So many of us are already pulled in too many directions, worn thin from the demands on our time, energy, and empathy.   There are too many opportunities to practice compassion, for ourselves, for those around us, for those we know and for strangers on the streets.  There is an endless amount of work to be done, in our personal and professional lives, not to mention our political lives.  Without rest and reflection, without moments of stillness and contemplation, it is all too easy to scatter ourselves ragged, to extend ourselves until we are stretched too thin.  Without the clarity of purpose that inspires action, our efforts are unfocused.  Energy dissipates.  We burn out. 

We are called forth by the moment in which we live, much as the wildflowers of spring are called forth by the warming and lengthening days.  But we only draw the strength to emerge from the time that winter has allowed us.  This time of reflection and inward focus, of spreading our roots that they might have access to deeper and deeper sources of strength, courage, and resolve, is what allows us the resources to act.

To focus my resolve, I must strengthen my vision. Clarify my intention.  Deepen my roots.  Turn inward and reflect. I am reminding myself that it is as much about living the questions themselves, as the poet Rilke counseled, as is the possibility of capturing answers. 

These are the questions that I am holding as I step into 2017, with the spirit of revolution in my heart: 

What is the story that I want to get behind, the personal vision that I hold of a more beautiful world?  

What are the deepest values that I hold, and how do they inform that vision?

What are the projects or efforts, campaigns or causes that feed that vision, and toward which I want to focus my attention?

How can I best use my gifts, strengths, and resources to further the realization of my vision?

What are the small, daily actions I can take to foster the kinds of change that I seek? 

How can I best care for myself—my body, heart, and mind—in order to continue to show up and do the work?

This vision is the wheel that I to put my shoulder to, the revolution that demands my resolve.  I have heard that the truest measure of selfhood can be revealed in one's choices, as choice is what determines the actions that one takes each day.  If that is the case, then the question of the choices that I make becomes a question of who I will be in these times.  Intention and values and vision are the roots of action, creating the field of choice from which we source our daily lives.  

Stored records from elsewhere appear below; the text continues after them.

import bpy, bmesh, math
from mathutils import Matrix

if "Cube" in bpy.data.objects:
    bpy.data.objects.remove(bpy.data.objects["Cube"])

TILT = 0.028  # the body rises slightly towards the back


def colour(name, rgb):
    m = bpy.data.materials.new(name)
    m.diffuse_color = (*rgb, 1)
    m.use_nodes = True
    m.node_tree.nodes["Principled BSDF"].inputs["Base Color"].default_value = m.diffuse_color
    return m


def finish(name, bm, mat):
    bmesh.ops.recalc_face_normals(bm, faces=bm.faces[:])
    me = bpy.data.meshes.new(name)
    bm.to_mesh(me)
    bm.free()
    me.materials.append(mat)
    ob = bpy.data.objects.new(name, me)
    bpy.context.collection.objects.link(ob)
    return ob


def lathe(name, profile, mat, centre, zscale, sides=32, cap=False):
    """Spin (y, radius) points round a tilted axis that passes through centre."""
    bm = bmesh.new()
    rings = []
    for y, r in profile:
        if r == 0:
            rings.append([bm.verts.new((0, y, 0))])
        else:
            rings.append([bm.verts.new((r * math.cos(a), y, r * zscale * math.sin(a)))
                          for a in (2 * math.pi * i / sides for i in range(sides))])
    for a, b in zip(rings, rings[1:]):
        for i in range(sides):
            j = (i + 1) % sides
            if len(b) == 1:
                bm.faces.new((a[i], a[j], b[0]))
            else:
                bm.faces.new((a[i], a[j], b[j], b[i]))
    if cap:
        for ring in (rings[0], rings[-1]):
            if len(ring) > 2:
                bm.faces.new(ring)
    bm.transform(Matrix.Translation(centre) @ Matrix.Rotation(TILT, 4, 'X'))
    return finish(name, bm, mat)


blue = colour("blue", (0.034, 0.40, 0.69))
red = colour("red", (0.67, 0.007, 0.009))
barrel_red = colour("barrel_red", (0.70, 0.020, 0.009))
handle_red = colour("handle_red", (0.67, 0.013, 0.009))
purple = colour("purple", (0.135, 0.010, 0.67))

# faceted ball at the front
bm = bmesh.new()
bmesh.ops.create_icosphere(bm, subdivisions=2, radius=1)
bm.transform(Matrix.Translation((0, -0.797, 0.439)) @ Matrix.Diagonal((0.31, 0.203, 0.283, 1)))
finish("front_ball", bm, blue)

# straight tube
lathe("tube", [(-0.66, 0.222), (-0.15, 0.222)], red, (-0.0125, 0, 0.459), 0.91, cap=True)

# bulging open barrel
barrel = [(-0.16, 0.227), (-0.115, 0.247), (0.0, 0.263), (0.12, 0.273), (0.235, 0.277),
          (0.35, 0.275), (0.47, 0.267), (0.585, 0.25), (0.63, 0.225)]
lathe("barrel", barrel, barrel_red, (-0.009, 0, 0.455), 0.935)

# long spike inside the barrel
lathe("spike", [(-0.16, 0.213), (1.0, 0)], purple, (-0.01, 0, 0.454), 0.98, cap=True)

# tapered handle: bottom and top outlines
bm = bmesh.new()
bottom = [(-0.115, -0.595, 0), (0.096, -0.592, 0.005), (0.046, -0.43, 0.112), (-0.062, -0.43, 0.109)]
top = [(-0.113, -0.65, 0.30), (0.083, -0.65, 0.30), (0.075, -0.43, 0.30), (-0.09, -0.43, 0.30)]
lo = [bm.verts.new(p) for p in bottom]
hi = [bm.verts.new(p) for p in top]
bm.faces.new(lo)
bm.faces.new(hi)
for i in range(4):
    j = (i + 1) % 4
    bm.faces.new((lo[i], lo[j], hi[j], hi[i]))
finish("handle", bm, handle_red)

May we draw our resolve in these times not from demanding even more quantity but rather quality from our individual selves. May we deepen our clarity of vision and intention, and let it make a way for focused action.  May we allow our roots to twine together, strengthening our standing and bolstering our work amidst the quickening winds of our time.  May we remember that we are stronger together, and that isolation and cold loneliness need not define our realities.  May life be what calls us forward, the lengthening light of a vision of what our world could be. 

Need a tangible approach to these questions?  Check out the amazing planning resource at stopfreakingout.org.

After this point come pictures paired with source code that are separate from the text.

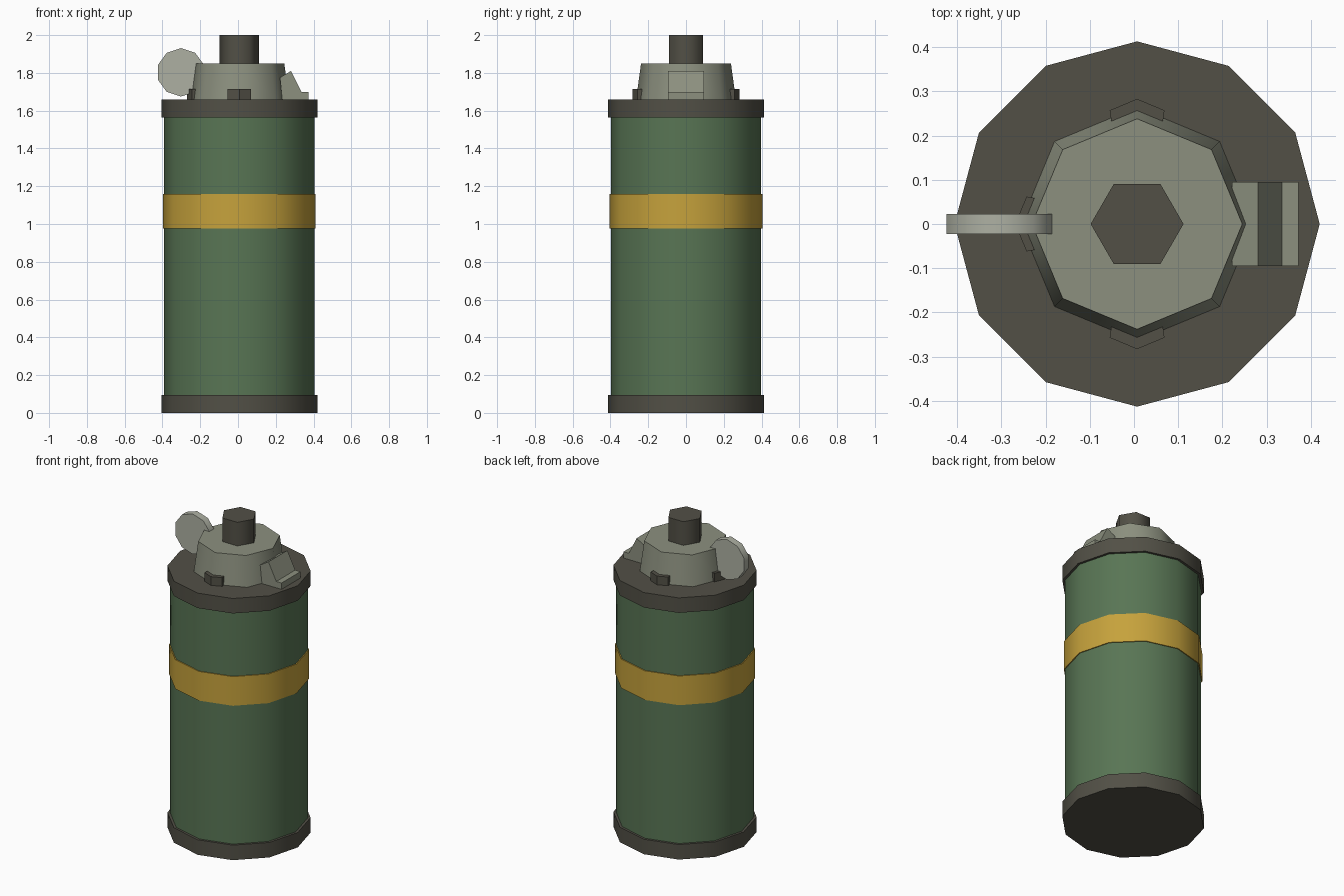
import bpy, bmesh, math
from mathutils import Matrix

if "Cube" in bpy.data.objects:
    bpy.data.objects.remove(bpy.data.objects["Cube"])

AXIS_X = 0.007


def material(name, rgb):
    mat = bpy.data.materials.new(name)
    mat.use_nodes = True
    colour = (*rgb, 1)
    mat.diffuse_color = colour
    mat.node_tree.nodes["Principled BSDF"].inputs["Base Color"].default_value = colour
    return mat


green = material("olive green", (0.098, 0.178, 0.089))
yellow = material("mustard yellow", (0.565, 0.362, 0.045))
dark = material("dark metal", (0.084, 0.080, 0.061))
grey = material("grey metal", (0.262, 0.279, 0.212))
pale = material("pale metal", (0.42, 0.435, 0.365))


def finish(name, bm, mat, smooth):
    bmesh.ops.recalc_face_normals(bm, faces=bm.faces)
    mesh = bpy.data.meshes.new(name)
    bm.to_mesh(mesh)
    bm.free()
    mesh.materials.append(mat)
    obj = bpy.data.objects.new(name, mesh)
    bpy.context.collection.objects.link(obj)
    if smooth:
        bpy.ops.object.select_all(action="DESELECT")
        bpy.context.view_layer.objects.active = obj
        obj.select_set(True)
        bpy.ops.object.shade_smooth_by_angle(angle=math.radians(smooth))
    return obj


def drum(name, sides, r_low, r_high, z_low, z_high, mat, smooth=40):
    """Upright prism or frustum with a corner facing the front."""
    bm = bmesh.new()
    bmesh.ops.create_cone(bm, cap_ends=True, segments=sides, radius1=r_low,
                          radius2=r_high, depth=z_high - z_low)
    bmesh.ops.rotate(bm, verts=bm.verts, matrix=Matrix.Rotation(math.pi / 2, 3, "Z"))
    bmesh.ops.translate(bm, verts=bm.verts, vec=(AXIS_X, 0, (z_low + z_high) / 2))
    return finish(name, bm, mat, smooth)


def extrusion(name, points, offset, mat, smooth=0):
    """Flat outline pushed along an offset vector."""
    bm = bmesh.new()
    face = bm.faces.new([bm.verts.new(p) for p in points])
    moved = bmesh.ops.extrude_face_region(bm, geom=[face])["geom"]
    bmesh.ops.translate(bm, vec=offset,
                        verts=[v for v in moved if isinstance(v, bmesh.types.BMVert)])
    return finish(name, bm, mat, smooth)


# Canister
drum("canister_body", 12, 0.398, 0.398, 0.05, 1.6, green)
drum("painted_band", 12, 0.404, 0.404, 0.975, 1.16, yellow)
drum("bottom_rim", 12, 0.413, 0.413, 0, 0.095, dark)
drum("top_rim", 12, 0.413, 0.413, 1.565, 1.66, dark)

# Fuse head and plunger
drum("fuse_head", 8, 0.264, 0.238, 1.66, 1.85, grey, 50)
drum("plunger", 6, 0.105, 0.105, 1.83, 2.0, dark, 65)

# Corner lugs wrapping the foot of the head
for name, turn, reach in (("front_lug", 0, 0.283), ("back_lug", math.pi, 0.283),
                          ("right_lug", -math.pi / 2, 0.276)):
    outline = [(0, -reach), (0.062, 0.026 - reach), (0.055, -0.21), (-0.055, -0.21),
               (-0.062, 0.026 - reach)]
    spin = Matrix.Translation((AXIS_X, 0, 1.655)) @ Matrix.Rotation(turn, 4, "Z")
    lug = extrusion(name, [(x, y, 0) for x, y in outline], (0, 0, 0.06), dark)
    lug.data.transform(spin)

# Lever bracket
profile = [(0.222, 1.775), (0.28, 1.81), (0.335, 1.70), (0.372, 1.70),
           (0.372, 1.655), (0.235, 1.655)]
extrusion("lever_bracket", [(x, -0.095, z) for x, z in profile], (0, 0.19, 0), grey)

# Pull tab disc
steps = [math.pi / 2 + i * math.tau / 10 for i in range(10)]
extrusion("pull_disc", [(-0.302 + 0.128 * math.cos(a), -0.023, 1.803 + 0.128 * math.sin(a))
                        for a in steps], (0, 0.046, 0), pale, 40)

Jo Linden is an educator, facilitator, writer, and naturalist based in Portland, Oregon, with deep roots in the Yampa River Valley of Colorado.  She is a co-founder of Root Down Rise Up, an experiential program for high school-aged women focused on personal empowerment for social change. Jo is also a lead facilitator of the Phoenix program, an intensive emotional growth program for youth. The threads of passion and curiosity that weave through her work include ecology and environmental science, spiritual wisdom and mindfulness practices, community building and group dynamics, and personal empowerment work, all of which flow together to create what she considers the inner work for the outer work.